POL fuels aircraft, vehicles and support equipment daily to ensure operational capability.

"Our mission is to provide clean, dry fuel in a safe and timely manner," said Ashton.

Hurlburt Field's petroleum is received from a commercial source via barge and then distributed by a fleet of vehicles to various units.

The fuels Airmen utilize eight jet fuel trucks, each capable of carrying 6,000 gallons of fuel and two ground fuel trucks, which carry 1,200 gallons, said Senior Airman Johnathan Morgan, 1st SOLRS fuels journeyman.

POL not only issues out fuel, they also collect samples and analyze it in their laboratory.

"The base fuels laboratory [provides] quality control and quality surveillance of all Defense Working Capital Funds fuels," said Morgan.

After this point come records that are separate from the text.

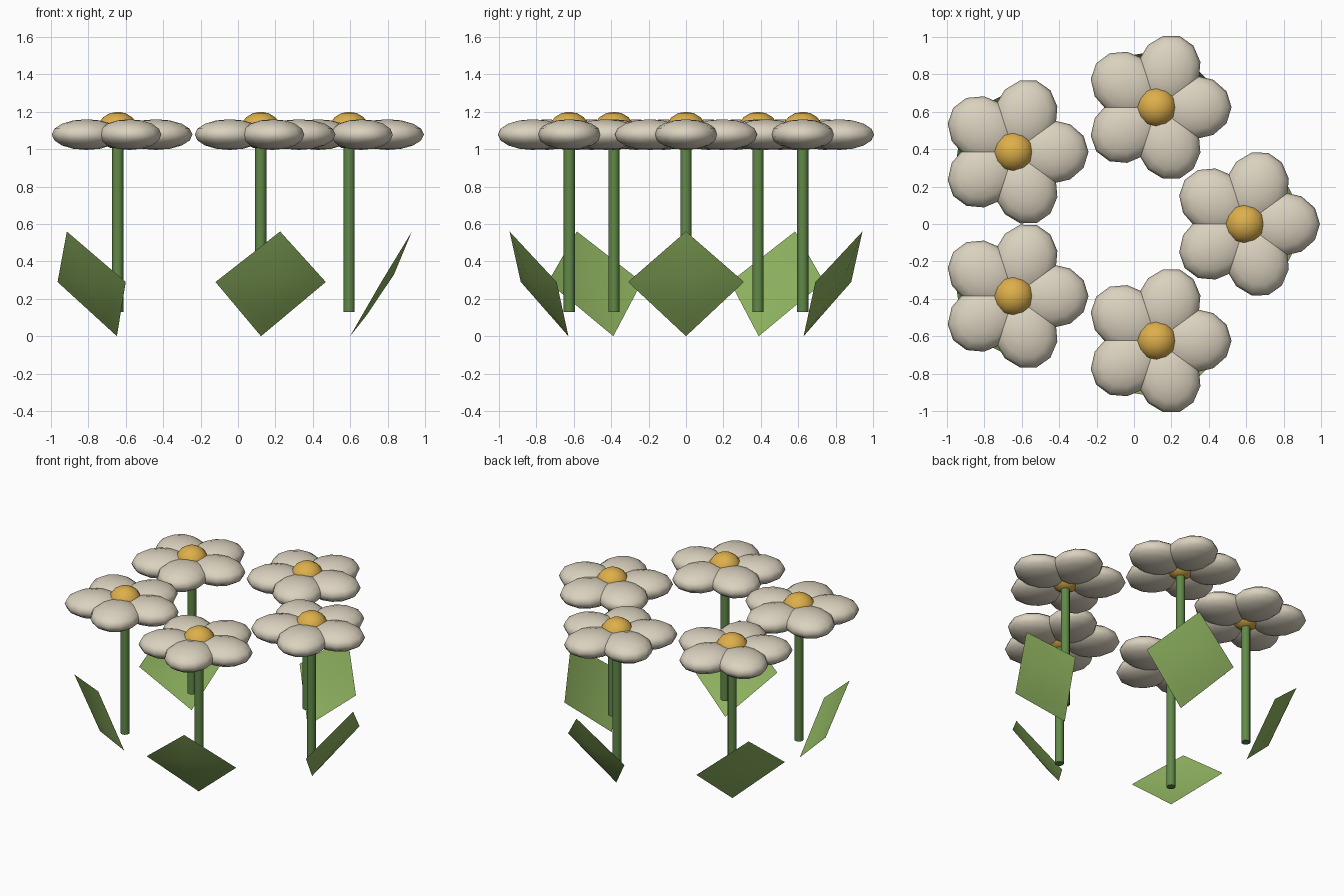
import bpy, bmesh
from math import cos, sin, atan2, radians
from mathutils import Matrix, Vector

cube = bpy.data.objects.get("Cube")
if cube:
    bpy.data.objects.remove(cube, do_unlink=True)


def material(name, rgb):
    mat = bpy.data.materials.new(name)
    mat.use_nodes = True
    mat.diffuse_color = (*rgb, 1)
    mat.node_tree.nodes["Principled BSDF"].inputs["Base Color"].default_value = (*rgb, 1)
    return mat


CREAM = material("cream", (0.71, 0.645, 0.52))
GOLD = material("gold", (0.73, 0.43, 0.07))
STEM = material("stem_green", (0.12, 0.25, 0.065))
LEAF = material("leaf_green", (0.28, 0.46, 0.12))


def finish(name, bm, mat, angle):
    mesh = bpy.data.meshes.new(name)
    bm.to_mesh(mesh)
    bm.free()
    mesh.materials.append(mat)
    obj = bpy.data.objects.new(name, mesh)
    bpy.context.collection.objects.link(obj)
    bpy.ops.object.select_all(action='DESELECT')
    obj.select_set(True)
    bpy.context.view_layer.objects.active = obj
    bpy.ops.object.shade_smooth_by_angle(angle=radians(angle))
    return obj


def add_ball(bm, matrix, size, segments=12, rings=8):
    bmesh.ops.create_uvsphere(bm, u_segments=segments, v_segments=rings, radius=1,
                              matrix=matrix @ Matrix.Diagonal((*size, 1)))


def make_petals(name, x, y):
    # five flattened balls around the flower centre
    bm = bmesh.new()
    for i in range(5):
        turn = Matrix.Translation((x, y, 1.078)) @ Matrix.Rotation(radians(72 * i), 4, 'Z')
        add_ball(bm, turn @ Matrix.Translation((0.205, 0, 0)), (0.195, 0.17, 0.082))
    finish(name, bm, CREAM, 60)


def make_centre(name, x, y):
    bm = bmesh.new()
    add_ball(bm, Matrix.Translation((x, y, 1.1)), (0.11, 0.11, 0.1))
    finish(name, bm, GOLD, 60)


def make_stem(name, x, y):
    bottom, top = 0.13, 1.06
    bm = bmesh.new()
    bmesh.ops.create_cone(bm, cap_ends=True, segments=12, radius1=0.03, radius2=0.03,
                          depth=top - bottom,
                          matrix=Matrix.Translation((x, y, (top + bottom) / 2)))
    finish(name, bm, STEM, 40)


def make_leaf(name, x, y, angle):
    # a cupped diamond that leans away from the middle
    bm = bmesh.new()
    place = Matrix.Translation((x, y, 0)) @ Matrix.Rotation(angle, 4, 'Z')

    def point(out, side, up):
        return bm.verts.new(place @ Vector((out, side, up)))

    base, tip = point(0.005, 0, 0), point(0.336, 0, 0.56)
    fold, belly = point(0.09, 0, 0.107), point(0.24, 0, 0.33)
    for s in (-1, 1):
        corner = point(0.172, 0.31 * s, 0.29)
        for a, b in ((base, fold), (fold, belly), (belly, tip)):
            bm.faces.new((a, corner, b) if s > 0 else (b, corner, a))
    bmesh.ops.recalc_face_normals(bm, faces=bm.faces[:])
    finish(name, bm, LEAF, 50)


# five flowers set in a ring
for i in range(5):
    a = radians(72 * i)
    x, y = -0.09 + 0.684 * cos(a), 0.656 * sin(a)
    make_stem(f"stem_{i + 1}", x, y)
    make_petals(f"petals_{i + 1}", x, y)
    make_centre(f"flower_centre_{i + 1}", x, y)
    make_leaf(f"leaf_{i + 1}", x, y, a)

Morgan said their main product, Jet-AA Fuel, is tested for electrical conductivity, visual cleanliness, flash point, color, particulate contamination, water, density, Fuel System Icing Inhibitor and solids contamination per liter.

Fuels specialists continue to keep the mission moving through receiving, storing, testing and distributing necessary petroleum products.

"Fuels is extremely important, it's not any more important than other Air Force jobs, every job is important, however without fuel planes can't fly their missions," said Ashton. "The main mission of the Air Force is [flying] aircraft."